A less cumbersome hunt for the Triforce
Originally, you gathered pieces of the Triforce by finding charts in eight different areas scattered across Wind Waker’s world and brought those undecipherable charts to a character named Tingle, who read them to you if you paid him some Rupees. But now you only have to do the chart process for three of the pieces. You get the remaining five by going directly to their locations.
Upgraded Picto Box
The Picto Box enabled you to take up to three black-and-white photographs (later on, these could be color pictures when you got the Deluxe Picto Box). It was useful for completing certain side missions. In Wind Waker HD, the Picto Box now stores up to 12 photos.
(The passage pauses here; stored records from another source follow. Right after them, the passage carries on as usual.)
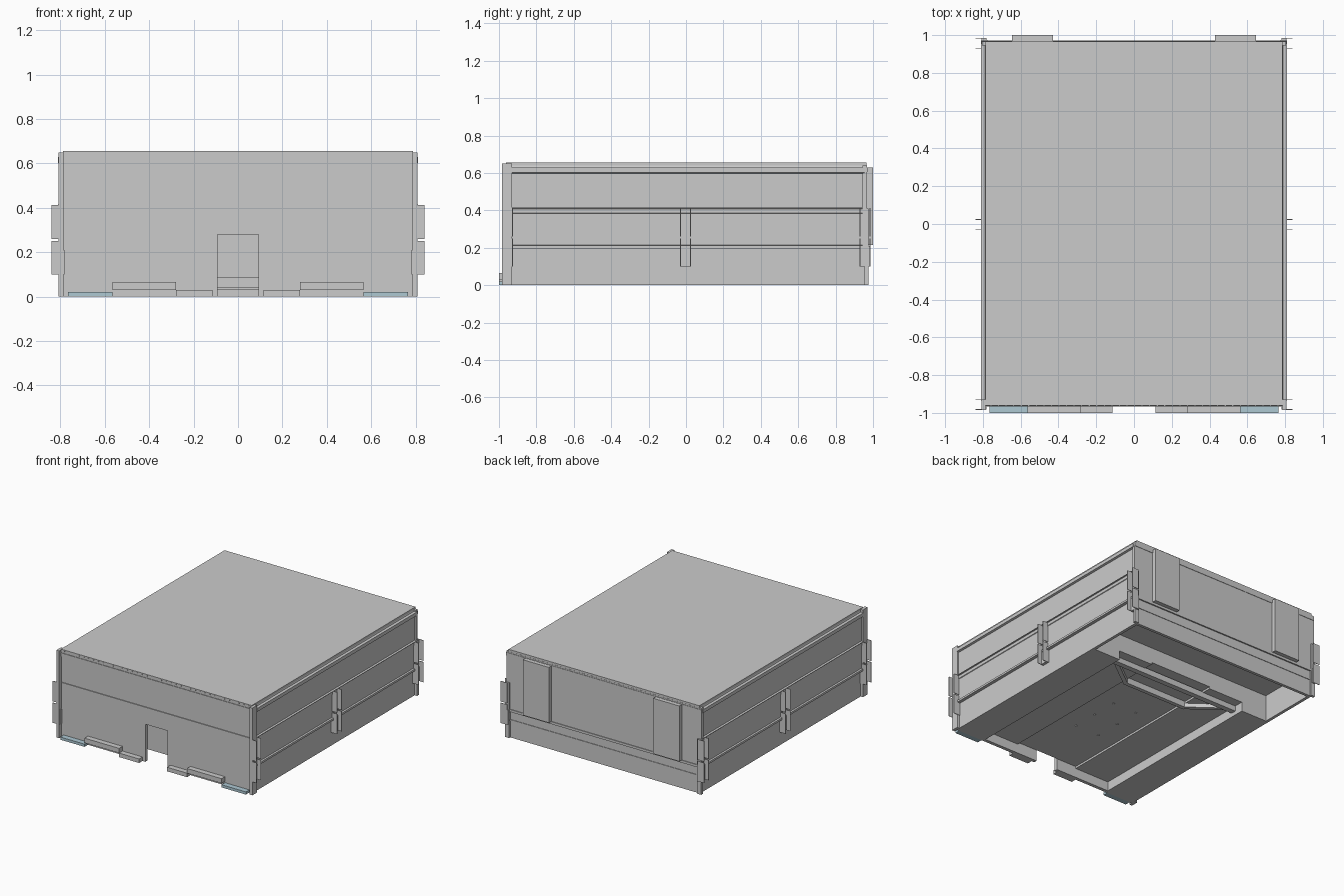
import bpy, bmesh, math
from mathutils import Vector

if "Cube" in bpy.data.objects:
    bpy.data.objects.remove(bpy.data.objects["Cube"])


def mesh_object(name, bm):
    bmesh.ops.recalc_face_normals(bm, faces=bm.faces)
    me = bpy.data.meshes.new(name)
    bm.to_mesh(me)
    bm.free()
    ob = bpy.data.objects.new(name, me)
    bpy.context.collection.objects.link(ob)
    return ob


def boxes(name, spans, mirror=False, mat=None):
    """One object from boxes given as (x0, x1, y0, y1, z0, z1)."""
    bm = bmesh.new()
    for x0, x1, y0, y1, z0, z1 in spans:
        sides = [(x0, x1), (-x1, -x0)] if mirror else [(x0, x1)]
        for a, b in sides:
            vs = bmesh.ops.create_cube(bm, size=1)["verts"]
            for v in vs:
                v.co = Vector(((a + b) / 2 + v.co.x * (b - a),
                               (y0 + y1) / 2 + v.co.y * (y1 - y0),
                               (z0 + z1) / 2 + v.co.z * (z1 - z0)))
    ob = mesh_object(name, bm)
    if mat:
        ob.data.materials.append(mat)
    return ob


def extrude_section(name, half, y0, y1):
    """Mirror a half section in x-z and extrude it along y."""
    pts = half + [(-x, z) for x, z in reversed(half)]
    bm = bmesh.new()
    face = bm.faces.new([bm.verts.new((x, y0, z)) for x, z in pts])
    out = bmesh.ops.extrude_face_region(bm, geom=[face])["geom"]
    bmesh.ops.translate(bm, vec=(0, y1 - y0, 0),
                        verts=[g for g in out if isinstance(g, bmesh.types.BMVert)])
    return mesh_object(name, bm)


def bar(name, p, q, width, z0, z1):
    """Straight bar between two plan points."""
    p, q = Vector(p), Vector(q)
    d = q - p
    ob = boxes(name, [(-d.length / 2, d.length / 2, -width / 2, width / 2, z0, z1)])
    ob.location = ((p.x + q.x) / 2, (p.y + q.y) / 2, 0)
    ob.rotation_euler.z = math.atan2(d.y, d.x)
    return ob


# Body: recessed skirt, overhanging side walls with rails, open underside
outer = [(.788, 0), (.788, .195), (.81, .197), (.81, .212), (.797, .214),
         (.797, .383), (.801, .386), (.801, .408), (.81, .41), (.81, .414), (.795, .416),
         (.795, .598), (.81, .602), (.81, .628), (.79, .63), (.785, .645)]
extrude_section("main_body", [(.26, .085), (.26, .07), (.55, .07), (.55, 0)] + outer, -.935, .50)
extrude_section("rear_body", [(.765, .20), (.765, 0)] + outer, .50, .955)

# Roof sheet
boxes("roof", [(-.787, .787, -.962, .966, .635, .655)])

# Front wall with the central opening
extrude_section("front_wall", [(.092, .28), (.092, 0), (.805, 0), (.805, .64)], -.96, -.935)
boxes("front_rails", [(-.78, .78, -.966, -.95, .383, .41),
                      (-.785, .785, -.964, -.95, .60, .628)])
boxes("front_corner_strips", [(.785, .808, -.985, -.93, 0, .65)], mirror=True)

# Rivet row along the top of the front wall
boxes("front_rivets", [(-.76 + i * .04, -.754 + i * .04, -.965, -.959, .642, .648)
                       for i in range(39)])

# Low front steps, outermost pair tinted
tint = bpy.data.materials.new("pale_blue")
tint.diffuse_color = (.42, .58, .65, 1)
tint.use_nodes = True
tint.node_tree.nodes["Principled BSDF"].inputs["Base Color"].default_value = tint.diffuse_color
boxes("outer_front_steps", [(.565, .765, -1, -.955, 0, .02)], True, tint)
boxes("middle_front_steps", [(.28, .565, -1, -.955, .03, .065)], True)
boxes("inner_front_steps", [(.115, .28, -1, -.955, 0, .03)], True)

# Back wall, ledges and two upright boxes
boxes("back_lower_panel", [(-.788, .788, .94, .962, 0, .20)])
boxes("back_upper_panel", [(-.805, .805, .945, .967, .21, .64)])
boxes("back_ledges", [(-.81, .81, .945, .972, .195, .213),
                      (-.785, .785, .95, .966, .125, .135),
                      (-.805, .805, .945, .97, .605, .63)])
boxes("back_upright_boxes", [(.43, .645, .96, 1.0, .215, .628)], True)
boxes("back_corner_strips", [(.775, .808, .955, .975, .0, .41)], True)

# Side brackets: paired fins above and below, with a web on the lower pair
fins = []
for y in (-.955, -.003, .957):
    for e in (-.027, .027):
        fins += [(.785, .84, y + e - .002, y + e + .002, .26, .412),
                 (.785, .84, y + e - .002, y + e + .002, .10, .25)]
    fins.append((.78, .808, y - .027, y + .027, .10, .21))
boxes("side_brackets", fins, True)

# Underside: cross beam and braced frame
boxes("rear_cross_beam", [(-.62, .62, .39, .43, .03, .075)])
boxes("frame_cross_bar", [(-.27, .27, .205, .235, .04, .09)])
for s in (-1, 1):
    bar("frame_brace", (s * .26, .22), (s * .50, .40), .03, .04, .075)
boxes("floor_bolts", [(x - .006, x + .006, y - .006, y + .006, .08, .087)
                      for x in (-.1, .1) for y in (-.5, -.3, -.1)])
And in a move no doubt inspired by the dominance of social sites like Facebook and Instagram in our real lives, Link can now take pictures of himself. He has a dozen different expressions, like his wide-eyed look of surprise [below]. You can post any photos you take with the Picto Box to the Miiverse, Nintendo’s social network for the Wii U.
The Tingle Bottle replaces the Tingle Tuner, an in-game device that you used to talk to Tingle during your quest (as well as find Tingle statues) by connecting a Game Boy Advance to the GameCube. While you can still grab those statues, the Tingle Bottle uses the Miiverse to send and receive messages from random players. You find these washed up in beaches and other places in Wind Waker HD. Eventually, you can send your own posts and screenshots in those bottles for other players to find.
You can flip through your inventory and maps in real time on the Wii U’s GamePad controller, with a separate Bottles tab containing messages from any Tingle Bottles you end up finding. Wind Waker HD also supports Off-TV Play, so you can play the entire game on your GamePad if someone is using your TV.